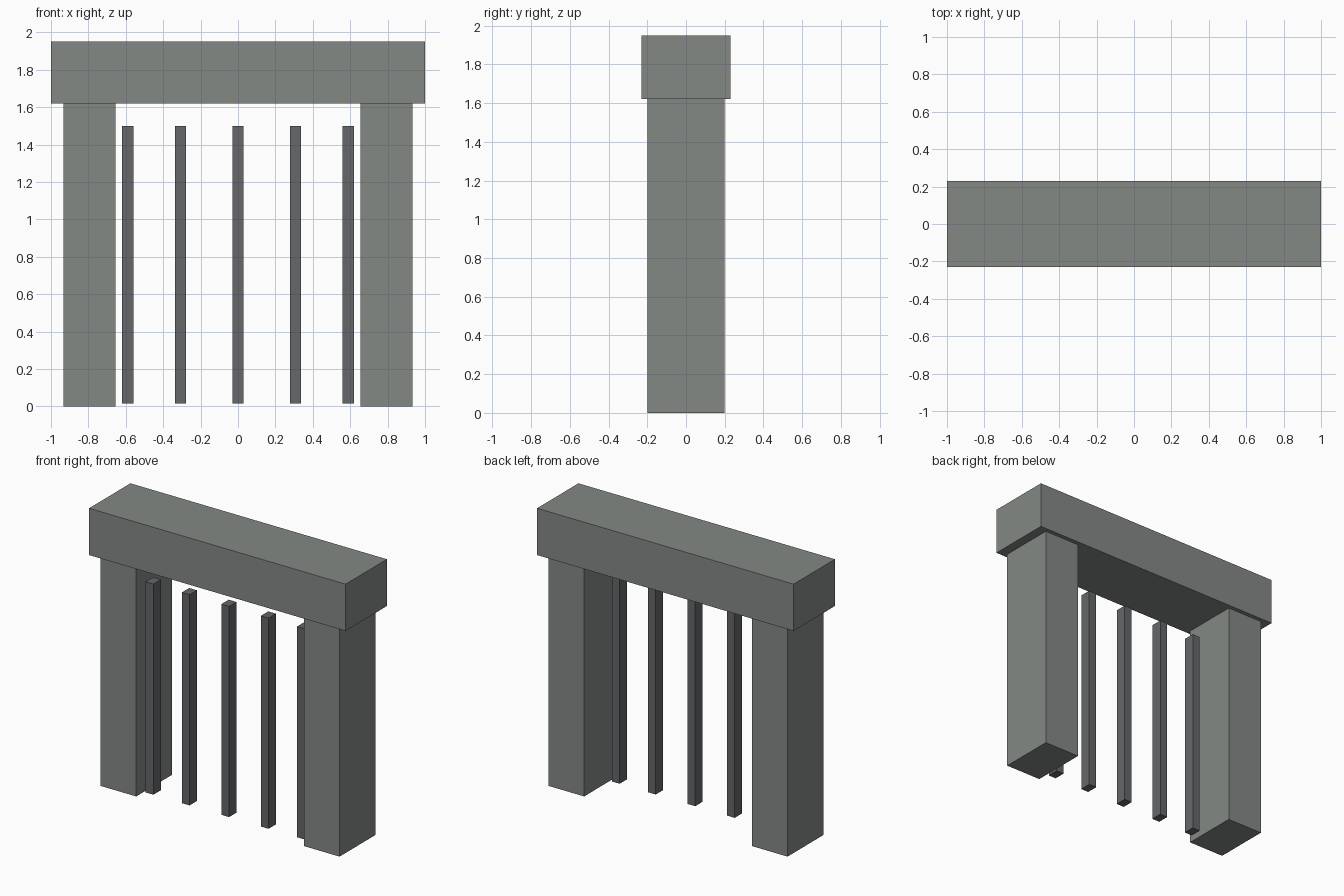
import bpy

if "Cube" in bpy.data.objects:
    bpy.data.objects.remove(bpy.data.objects["Cube"])


def material(name, color):
    mat = bpy.data.materials.new(name)
    mat.diffuse_color = (*color, 1.0)
    mat.use_nodes = True
    mat.node_tree.nodes["Principled BSDF"].inputs["Base Color"].default_value = mat.diffuse_color
    return mat


def box(name, x, y, z, mat):
    """Add a box from its (min, max) range on each axis."""
    ranges = (x, y, z)
    bpy.ops.mesh.primitive_cube_add(size=1, location=[(a + b) / 2 for a, b in ranges])
    obj = bpy.context.object
    obj.name = name
    obj.scale = [b - a for a, b in ranges]
    bpy.ops.object.transform_apply(location=False, rotation=False, scale=True)
    obj.data.materials.append(mat)
    return obj


stone = material("stone", (0.23, 0.25, 0.235))
iron = material("iron", (0.13, 0.135, 0.14))

# Lintel resting on the two pillars
box("lintel", (-1.0, 1.0), (-0.23, 0.23), (1.62, 1.95), stone)

# Pillars
for side, cx in (("left", -0.793), ("right", 0.793)):
    box(f"{side}_pillar", (cx - 0.139, cx + 0.139), (-0.2, 0.2), (0.0, 1.62), stone)

# Gate bars, set toward the front of the opening
for i, cx in enumerate((-0.59, -0.308, 0.0, 0.308, 0.59), 1):
    box(f"gate_bar_{i}", (cx - 0.03, cx + 0.03), (-0.142, -0.06), (0.015, 1.5), iron)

★ ★ ★ ★ ★ ★ ★

● **REQUIREMENT**
Return precisely the lines of the records, starting with the line that holds "obj.name = name" and ending with the last one.

● **SOLUTION TO THIS EXERCISE**
    obj.name = name
    obj.scale = [b - a for a, b in ranges]
    bpy.ops.object.transform_apply(location=False, rotation=False, scale=True)
    obj.data.materials.append(mat)
    return obj


stone = material("stone", (0.23, 0.25, 0.235))
iron = material("iron", (0.13, 0.135, 0.14))

# Lintel resting on the two pillars
box("lintel", (-1.0, 1.0), (-0.23, 0.23), (1.62, 1.95), stone)

# Pillars
for side, cx in (("left", -0.793), ("right", 0.793)):
    box(f"{side}_pillar", (cx - 0.139, cx + 0.139), (-0.2, 0.2), (0.0, 1.62), stone)

# Gate bars, set toward the front of the opening
for i, cx in enumerate((-0.59, -0.308, 0.0, 0.308, 0.59), 1):
    box(f"gate_bar_{i}", (cx - 0.03, cx + 0.03), (-0.142, -0.06), (0.015, 1.5), iron)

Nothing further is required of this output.